- [Directions for this task]: Using the entries below, show all lines with the string "grey".

- [Given information]:

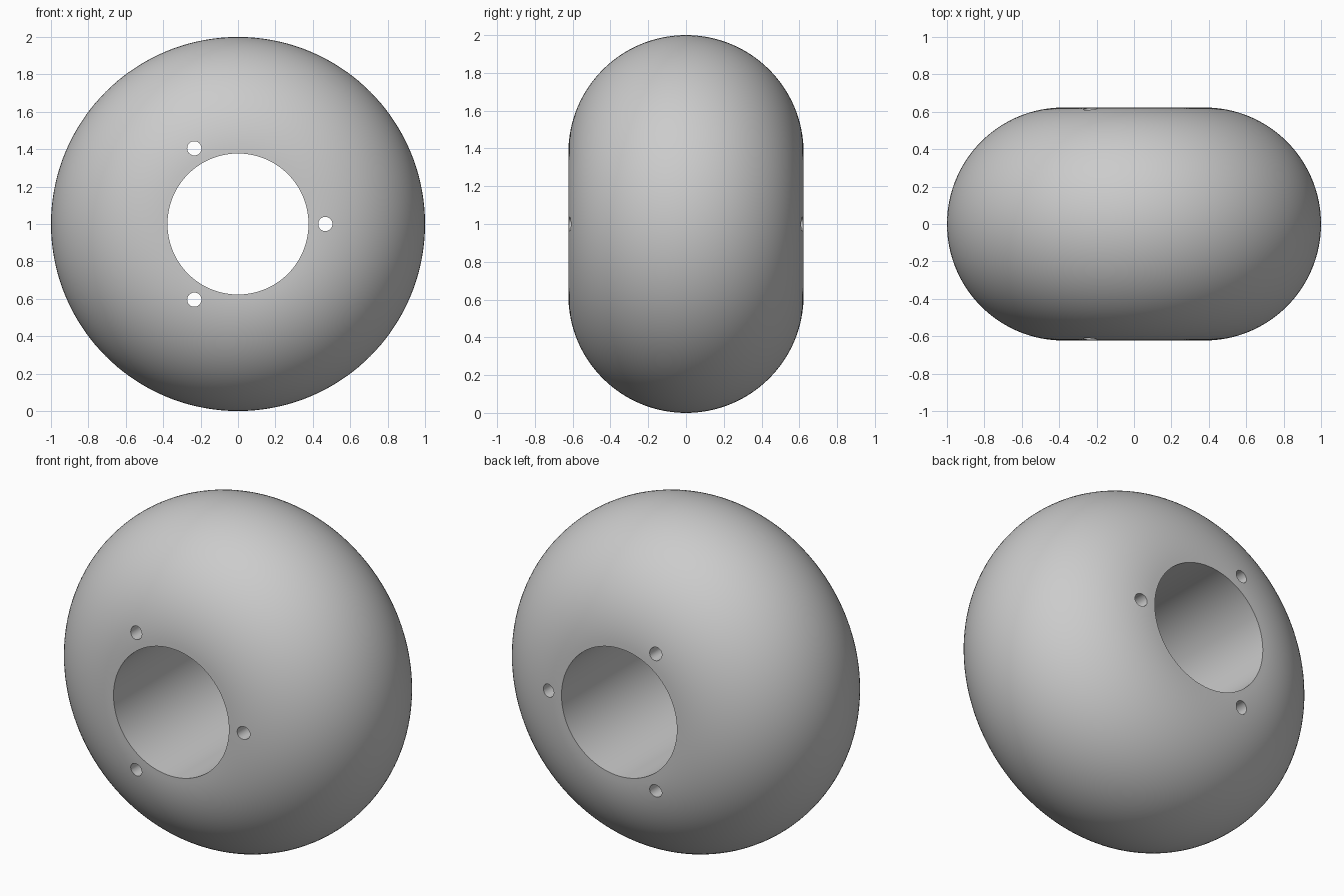
import bpy
import bmesh
from math import pi, sin, cos, radians
from mathutils import Matrix, Vector

cube = bpy.data.objects.get("Cube")
if cube:
    bpy.data.objects.remove(cube, do_unlink=True)

CENTRE = Vector((0, 0, 1))
BORE = 0.377          # radius of the central hole
ROUND = 1 - BORE      # radius of the rounded outer section
PIN_RING = 0.467      # distance of the small holes from the axis
PIN_RADIUS = 0.038
SEGMENTS = 144
ARC_STEPS = 64

grey = bpy.data.materials.new("plain grey")
grey.use_nodes = True
grey.diffuse_color = (0.6, 0.6, 0.6, 1)
grey.node_tree.nodes["Principled BSDF"].inputs["Base Color"].default_value = (0.6, 0.6, 0.6, 1)


def add_object(name, bm):
    bmesh.ops.recalc_face_normals(bm, faces=bm.faces)
    mesh = bpy.data.meshes.new(name)
    bm.to_mesh(mesh)
    bm.free()
    mesh.materials.append(grey)
    obj = bpy.data.objects.new(name, mesh)
    obj.location = CENTRE
    bpy.context.collection.objects.link(obj)
    return obj


# Ring body: a half-round section closed by the straight bore, turned around y
bm = bmesh.new()
verts = []
for i in range(ARC_STEPS + 1):
    a = -pi / 2 + pi * i / ARC_STEPS
    verts.append(bm.verts.new((BORE + ROUND * cos(a), ROUND * sin(a), 0)))
edges = [bm.edges.new((v, verts[(i + 1) % len(verts)])) for i, v in enumerate(verts)]
bmesh.ops.spin(bm, geom=verts + edges, cent=(0, 0, 0), axis=(0, 1, 0),
               angle=2 * pi, steps=SEGMENTS, use_merge=True)
bmesh.ops.remove_doubles(bm, verts=bm.verts, dist=0.00001)
body = add_object("ring_body", bm)

# Three small holes running right through, evenly spaced around the bore
bm = bmesh.new()
for k in range(3):
    a = radians(120 * k)
    place = Matrix.Translation((PIN_RING * cos(a), 0, PIN_RING * sin(a)))
    bmesh.ops.create_cone(bm, cap_ends=True, segments=32, radius1=PIN_RADIUS,
                          radius2=PIN_RADIUS, depth=2,
                          matrix=place @ Matrix.Rotation(pi / 2, 4, "X"))
cutter = add_object("pin_hole_cutter", bm)
cutter.hide_render = True

cut = body.modifiers.new("pin_holes", "BOOLEAN")
cut.operation = "DIFFERENCE"
cut.solver = "EXACT"
cut.object = cutter

bpy.ops.object.select_all(action="DESELECT")
body.select_set(True)
bpy.context.view_layer.objects.active = body
bpy.ops.object.modifier_apply(modifier=cut.name)
bpy.data.objects.remove(cutter, do_unlink=True)
bpy.ops.object.shade_smooth_by_angle(angle=radians(30))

- [Exercise solution]:
grey = bpy.data.materials.new("plain grey")
grey.use_nodes = True
grey.diffuse_color = (0.6, 0.6, 0.6, 1)
grey.node_tree.nodes["Principled BSDF"].inputs["Base Color"].default_value = (0.6, 0.6, 0.6, 1)
    mesh.materials.append(grey)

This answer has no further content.